Exercise prompt = Among the lines below, a stretch begins at the one with "-0.325, 0.2, 0.52)" and ends at the one with "# Curved strip reaching back from the arm". Repeat that stretch exactly, ends included.

Data provided =
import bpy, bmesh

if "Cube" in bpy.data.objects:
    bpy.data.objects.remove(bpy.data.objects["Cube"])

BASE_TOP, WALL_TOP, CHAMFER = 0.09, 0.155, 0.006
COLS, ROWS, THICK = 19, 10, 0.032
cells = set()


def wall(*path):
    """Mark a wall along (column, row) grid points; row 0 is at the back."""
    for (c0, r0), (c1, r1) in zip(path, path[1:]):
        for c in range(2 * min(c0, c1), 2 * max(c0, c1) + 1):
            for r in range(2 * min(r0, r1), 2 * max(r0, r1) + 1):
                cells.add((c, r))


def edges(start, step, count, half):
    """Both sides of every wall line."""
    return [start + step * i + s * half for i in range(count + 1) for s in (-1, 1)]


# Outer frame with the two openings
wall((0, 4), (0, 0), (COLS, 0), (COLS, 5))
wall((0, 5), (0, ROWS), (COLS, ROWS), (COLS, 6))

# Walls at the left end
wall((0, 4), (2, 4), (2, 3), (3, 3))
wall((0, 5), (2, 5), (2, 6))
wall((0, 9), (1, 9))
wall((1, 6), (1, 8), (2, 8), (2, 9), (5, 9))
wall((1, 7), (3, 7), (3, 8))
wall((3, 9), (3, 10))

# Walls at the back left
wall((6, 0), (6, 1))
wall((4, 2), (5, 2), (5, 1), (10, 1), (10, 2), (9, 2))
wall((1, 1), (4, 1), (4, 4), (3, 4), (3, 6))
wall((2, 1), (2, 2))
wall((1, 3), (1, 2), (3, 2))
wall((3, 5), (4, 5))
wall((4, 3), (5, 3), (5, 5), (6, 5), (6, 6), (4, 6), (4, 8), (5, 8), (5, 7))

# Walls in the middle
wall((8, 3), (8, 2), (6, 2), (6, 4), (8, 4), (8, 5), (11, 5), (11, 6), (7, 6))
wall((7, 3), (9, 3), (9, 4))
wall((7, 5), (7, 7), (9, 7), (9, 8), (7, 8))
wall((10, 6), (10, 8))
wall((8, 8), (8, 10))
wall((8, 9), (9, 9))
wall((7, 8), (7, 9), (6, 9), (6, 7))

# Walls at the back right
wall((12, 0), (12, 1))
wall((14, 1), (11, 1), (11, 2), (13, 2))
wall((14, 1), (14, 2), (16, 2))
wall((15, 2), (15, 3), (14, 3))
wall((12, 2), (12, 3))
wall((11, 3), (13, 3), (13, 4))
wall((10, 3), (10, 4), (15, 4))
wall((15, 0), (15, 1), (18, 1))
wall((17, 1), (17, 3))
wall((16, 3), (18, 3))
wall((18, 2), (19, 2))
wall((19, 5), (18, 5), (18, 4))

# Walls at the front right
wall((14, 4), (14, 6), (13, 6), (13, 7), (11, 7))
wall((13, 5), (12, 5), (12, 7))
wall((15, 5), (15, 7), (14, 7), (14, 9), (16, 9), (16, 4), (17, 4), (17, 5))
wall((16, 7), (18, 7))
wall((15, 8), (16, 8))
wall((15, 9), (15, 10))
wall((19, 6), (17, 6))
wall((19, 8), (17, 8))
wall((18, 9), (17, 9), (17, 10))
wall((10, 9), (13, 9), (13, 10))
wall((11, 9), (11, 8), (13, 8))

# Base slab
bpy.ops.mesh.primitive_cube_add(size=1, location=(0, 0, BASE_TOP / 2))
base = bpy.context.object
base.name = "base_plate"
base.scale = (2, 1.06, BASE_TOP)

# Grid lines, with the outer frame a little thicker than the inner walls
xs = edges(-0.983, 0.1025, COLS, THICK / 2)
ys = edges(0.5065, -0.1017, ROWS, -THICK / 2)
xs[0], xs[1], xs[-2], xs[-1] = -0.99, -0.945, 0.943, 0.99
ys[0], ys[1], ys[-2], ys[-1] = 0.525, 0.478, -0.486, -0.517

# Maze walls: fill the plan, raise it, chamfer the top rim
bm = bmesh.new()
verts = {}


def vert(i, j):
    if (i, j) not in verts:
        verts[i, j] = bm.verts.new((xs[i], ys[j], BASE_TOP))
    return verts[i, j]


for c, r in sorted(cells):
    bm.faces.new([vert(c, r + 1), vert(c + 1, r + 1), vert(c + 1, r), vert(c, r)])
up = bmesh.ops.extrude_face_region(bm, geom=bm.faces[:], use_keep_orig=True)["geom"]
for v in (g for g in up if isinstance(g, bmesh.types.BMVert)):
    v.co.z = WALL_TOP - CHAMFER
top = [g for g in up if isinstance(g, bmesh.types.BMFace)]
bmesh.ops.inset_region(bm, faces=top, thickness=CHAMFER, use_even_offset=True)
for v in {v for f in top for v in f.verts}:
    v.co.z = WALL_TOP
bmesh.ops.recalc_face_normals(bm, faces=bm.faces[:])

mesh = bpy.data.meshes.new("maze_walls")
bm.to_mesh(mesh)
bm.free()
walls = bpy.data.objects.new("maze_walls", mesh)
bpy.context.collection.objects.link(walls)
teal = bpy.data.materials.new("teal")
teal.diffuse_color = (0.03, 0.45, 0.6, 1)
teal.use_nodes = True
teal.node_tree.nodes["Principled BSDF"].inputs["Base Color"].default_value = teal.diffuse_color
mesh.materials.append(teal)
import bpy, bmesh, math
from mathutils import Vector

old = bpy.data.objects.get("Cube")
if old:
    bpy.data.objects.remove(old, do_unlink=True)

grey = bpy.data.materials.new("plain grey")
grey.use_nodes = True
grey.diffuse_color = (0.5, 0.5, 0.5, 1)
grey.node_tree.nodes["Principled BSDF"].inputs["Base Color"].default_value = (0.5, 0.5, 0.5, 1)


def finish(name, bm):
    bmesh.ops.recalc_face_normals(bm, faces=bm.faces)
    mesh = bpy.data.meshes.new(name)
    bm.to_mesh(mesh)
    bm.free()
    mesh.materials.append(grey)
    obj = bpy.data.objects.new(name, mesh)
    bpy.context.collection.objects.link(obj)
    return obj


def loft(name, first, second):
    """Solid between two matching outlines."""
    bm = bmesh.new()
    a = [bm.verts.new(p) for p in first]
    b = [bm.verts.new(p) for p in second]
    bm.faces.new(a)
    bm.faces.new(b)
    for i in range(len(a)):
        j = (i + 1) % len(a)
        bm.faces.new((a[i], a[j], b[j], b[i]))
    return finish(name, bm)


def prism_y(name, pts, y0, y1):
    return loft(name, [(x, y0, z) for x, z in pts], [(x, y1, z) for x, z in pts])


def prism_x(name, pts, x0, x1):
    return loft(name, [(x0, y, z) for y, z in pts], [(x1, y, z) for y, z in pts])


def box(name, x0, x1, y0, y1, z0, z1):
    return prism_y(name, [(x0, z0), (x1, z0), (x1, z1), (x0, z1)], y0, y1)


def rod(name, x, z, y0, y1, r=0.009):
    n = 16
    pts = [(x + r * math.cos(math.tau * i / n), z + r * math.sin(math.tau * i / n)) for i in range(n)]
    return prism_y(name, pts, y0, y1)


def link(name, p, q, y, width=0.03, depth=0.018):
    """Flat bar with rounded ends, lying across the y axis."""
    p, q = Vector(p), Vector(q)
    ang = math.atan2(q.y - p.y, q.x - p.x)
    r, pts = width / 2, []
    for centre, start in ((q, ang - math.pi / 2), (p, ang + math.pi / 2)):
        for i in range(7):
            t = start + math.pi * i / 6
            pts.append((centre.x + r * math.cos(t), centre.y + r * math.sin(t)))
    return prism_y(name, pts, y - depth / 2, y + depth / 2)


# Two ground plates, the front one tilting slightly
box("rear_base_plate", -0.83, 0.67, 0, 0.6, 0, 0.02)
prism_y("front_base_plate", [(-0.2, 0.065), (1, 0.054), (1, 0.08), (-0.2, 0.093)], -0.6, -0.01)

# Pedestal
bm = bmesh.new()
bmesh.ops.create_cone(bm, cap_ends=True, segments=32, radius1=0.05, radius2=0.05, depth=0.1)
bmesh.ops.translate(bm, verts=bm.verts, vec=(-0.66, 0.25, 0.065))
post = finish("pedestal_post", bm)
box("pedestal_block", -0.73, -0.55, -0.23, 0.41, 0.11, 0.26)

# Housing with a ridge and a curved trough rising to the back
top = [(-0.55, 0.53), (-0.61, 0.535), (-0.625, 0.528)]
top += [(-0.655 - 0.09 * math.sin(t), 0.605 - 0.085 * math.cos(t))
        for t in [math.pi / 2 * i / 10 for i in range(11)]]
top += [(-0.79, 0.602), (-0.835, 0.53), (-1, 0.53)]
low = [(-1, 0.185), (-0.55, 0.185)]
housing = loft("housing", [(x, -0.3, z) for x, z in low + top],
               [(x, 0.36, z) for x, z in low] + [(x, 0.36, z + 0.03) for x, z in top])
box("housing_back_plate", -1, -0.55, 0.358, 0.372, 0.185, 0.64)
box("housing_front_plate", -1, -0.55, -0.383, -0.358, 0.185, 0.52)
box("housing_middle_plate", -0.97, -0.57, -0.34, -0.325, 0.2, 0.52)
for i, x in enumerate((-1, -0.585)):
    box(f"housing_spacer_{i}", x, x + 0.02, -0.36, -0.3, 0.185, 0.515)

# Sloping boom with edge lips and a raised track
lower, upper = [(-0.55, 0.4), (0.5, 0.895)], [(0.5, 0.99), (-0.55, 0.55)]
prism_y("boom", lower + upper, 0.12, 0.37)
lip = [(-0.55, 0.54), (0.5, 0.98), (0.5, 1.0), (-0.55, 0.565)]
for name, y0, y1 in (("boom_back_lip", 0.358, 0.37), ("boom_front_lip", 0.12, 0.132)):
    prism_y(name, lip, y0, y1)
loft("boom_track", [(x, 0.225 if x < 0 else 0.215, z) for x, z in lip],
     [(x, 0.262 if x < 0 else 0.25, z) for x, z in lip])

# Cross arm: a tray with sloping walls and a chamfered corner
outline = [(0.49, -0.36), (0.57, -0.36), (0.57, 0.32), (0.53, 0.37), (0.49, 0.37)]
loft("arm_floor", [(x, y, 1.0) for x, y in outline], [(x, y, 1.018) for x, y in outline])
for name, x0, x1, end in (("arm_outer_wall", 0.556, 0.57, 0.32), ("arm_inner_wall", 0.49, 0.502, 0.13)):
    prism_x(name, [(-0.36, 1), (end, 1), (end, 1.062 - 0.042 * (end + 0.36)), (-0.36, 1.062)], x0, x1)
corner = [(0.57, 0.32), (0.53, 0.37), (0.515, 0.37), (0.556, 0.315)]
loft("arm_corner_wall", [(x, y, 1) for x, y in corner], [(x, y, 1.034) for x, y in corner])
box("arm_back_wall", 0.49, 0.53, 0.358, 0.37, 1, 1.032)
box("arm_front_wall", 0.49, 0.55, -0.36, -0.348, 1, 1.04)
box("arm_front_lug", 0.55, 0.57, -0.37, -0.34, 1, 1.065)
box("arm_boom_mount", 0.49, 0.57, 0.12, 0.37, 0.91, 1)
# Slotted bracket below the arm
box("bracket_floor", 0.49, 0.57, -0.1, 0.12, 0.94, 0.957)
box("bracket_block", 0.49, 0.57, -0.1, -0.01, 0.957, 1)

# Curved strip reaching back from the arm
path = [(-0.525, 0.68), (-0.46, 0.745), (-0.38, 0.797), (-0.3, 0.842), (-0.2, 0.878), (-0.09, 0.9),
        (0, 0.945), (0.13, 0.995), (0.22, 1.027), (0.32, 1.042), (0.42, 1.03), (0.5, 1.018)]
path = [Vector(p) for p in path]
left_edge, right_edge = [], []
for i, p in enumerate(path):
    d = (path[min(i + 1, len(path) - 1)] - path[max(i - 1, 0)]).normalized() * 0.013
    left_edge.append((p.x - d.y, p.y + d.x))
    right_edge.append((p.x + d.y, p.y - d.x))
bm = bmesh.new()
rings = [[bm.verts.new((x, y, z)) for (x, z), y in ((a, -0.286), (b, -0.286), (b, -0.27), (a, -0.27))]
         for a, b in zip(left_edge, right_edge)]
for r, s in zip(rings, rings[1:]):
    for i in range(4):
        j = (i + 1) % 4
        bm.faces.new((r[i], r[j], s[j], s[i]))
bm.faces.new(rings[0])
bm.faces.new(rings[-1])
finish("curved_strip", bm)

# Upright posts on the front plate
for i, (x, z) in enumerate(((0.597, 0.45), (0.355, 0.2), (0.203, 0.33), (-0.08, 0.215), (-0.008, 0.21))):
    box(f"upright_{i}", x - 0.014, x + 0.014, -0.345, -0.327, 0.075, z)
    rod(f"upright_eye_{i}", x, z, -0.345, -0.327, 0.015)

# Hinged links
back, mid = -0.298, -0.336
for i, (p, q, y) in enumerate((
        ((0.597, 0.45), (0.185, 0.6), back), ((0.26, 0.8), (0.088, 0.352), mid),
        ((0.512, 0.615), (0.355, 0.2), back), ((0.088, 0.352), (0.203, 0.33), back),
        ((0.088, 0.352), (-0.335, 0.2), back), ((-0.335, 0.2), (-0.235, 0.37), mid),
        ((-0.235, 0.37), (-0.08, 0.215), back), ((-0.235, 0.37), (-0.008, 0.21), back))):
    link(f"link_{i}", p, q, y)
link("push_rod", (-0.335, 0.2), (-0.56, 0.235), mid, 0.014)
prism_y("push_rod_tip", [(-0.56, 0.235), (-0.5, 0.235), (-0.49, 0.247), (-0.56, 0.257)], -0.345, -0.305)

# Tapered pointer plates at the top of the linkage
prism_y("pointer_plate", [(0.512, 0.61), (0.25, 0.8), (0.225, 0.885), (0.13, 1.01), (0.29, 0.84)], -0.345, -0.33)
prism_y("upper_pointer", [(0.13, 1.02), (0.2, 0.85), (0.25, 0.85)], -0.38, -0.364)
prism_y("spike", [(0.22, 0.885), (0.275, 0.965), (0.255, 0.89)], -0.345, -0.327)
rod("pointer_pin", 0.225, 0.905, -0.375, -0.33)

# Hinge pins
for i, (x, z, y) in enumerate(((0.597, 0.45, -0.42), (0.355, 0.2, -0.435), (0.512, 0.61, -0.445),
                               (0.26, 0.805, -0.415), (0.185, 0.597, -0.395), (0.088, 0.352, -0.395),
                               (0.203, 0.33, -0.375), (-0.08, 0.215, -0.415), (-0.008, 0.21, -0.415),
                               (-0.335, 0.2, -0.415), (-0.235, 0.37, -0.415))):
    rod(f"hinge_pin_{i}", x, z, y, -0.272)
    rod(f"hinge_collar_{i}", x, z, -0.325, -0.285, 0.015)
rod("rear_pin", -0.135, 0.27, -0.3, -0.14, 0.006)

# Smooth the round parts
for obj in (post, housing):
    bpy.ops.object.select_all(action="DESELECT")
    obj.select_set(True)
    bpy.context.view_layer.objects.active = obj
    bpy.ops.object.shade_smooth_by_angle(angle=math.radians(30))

The answer =
box("housing_middle_plate", -0.97, -0.57, -0.34, -0.325, 0.2, 0.52)
for i, x in enumerate((-1, -0.585)):
    box(f"housing_spacer_{i}", x, x + 0.02, -0.36, -0.3, 0.185, 0.515)

# Sloping boom with edge lips and a raised track
lower, upper = [(-0.55, 0.4), (0.5, 0.895)], [(0.5, 0.99), (-0.55, 0.55)]
prism_y("boom", lower + upper, 0.12, 0.37)
lip = [(-0.55, 0.54), (0.5, 0.98), (0.5, 1.0), (-0.55, 0.565)]
for name, y0, y1 in (("boom_back_lip", 0.358, 0.37), ("boom_front_lip", 0.12, 0.132)):
    prism_y(name, lip, y0, y1)
loft("boom_track", [(x, 0.225 if x < 0 else 0.215, z) for x, z in lip],
     [(x, 0.262 if x < 0 else 0.25, z) for x, z in lip])

# Cross arm: a tray with sloping walls and a chamfered corner
outline = [(0.49, -0.36), (0.57, -0.36), (0.57, 0.32), (0.53, 0.37), (0.49, 0.37)]
loft("arm_floor", [(x, y, 1.0) for x, y in outline], [(x, y, 1.018) for x, y in outline])
for name, x0, x1, end in (("arm_outer_wall", 0.556, 0.57, 0.32), ("arm_inner_wall", 0.49, 0.502, 0.13)):
    prism_x(name, [(-0.36, 1), (end, 1), (end, 1.062 - 0.042 * (end + 0.36)), (-0.36, 1.062)], x0, x1)
corner = [(0.57, 0.32), (0.53, 0.37), (0.515, 0.37), (0.556, 0.315)]
loft("arm_corner_wall", [(x, y, 1) for x, y in corner], [(x, y, 1.034) for x, y in corner])
box("arm_back_wall", 0.49, 0.53, 0.358, 0.37, 1, 1.032)
box("arm_front_wall", 0.49, 0.55, -0.36, -0.348, 1, 1.04)
box("arm_front_lug", 0.55, 0.57, -0.37, -0.34, 1, 1.065)
box("arm_boom_mount", 0.49, 0.57, 0.12, 0.37, 0.91, 1)
# Slotted bracket below the arm
box("bracket_floor", 0.49, 0.57, -0.1, 0.12, 0.94, 0.957)
box("bracket_block", 0.49, 0.57, -0.1, -0.01, 0.957, 1)

# Curved strip reaching back from the arm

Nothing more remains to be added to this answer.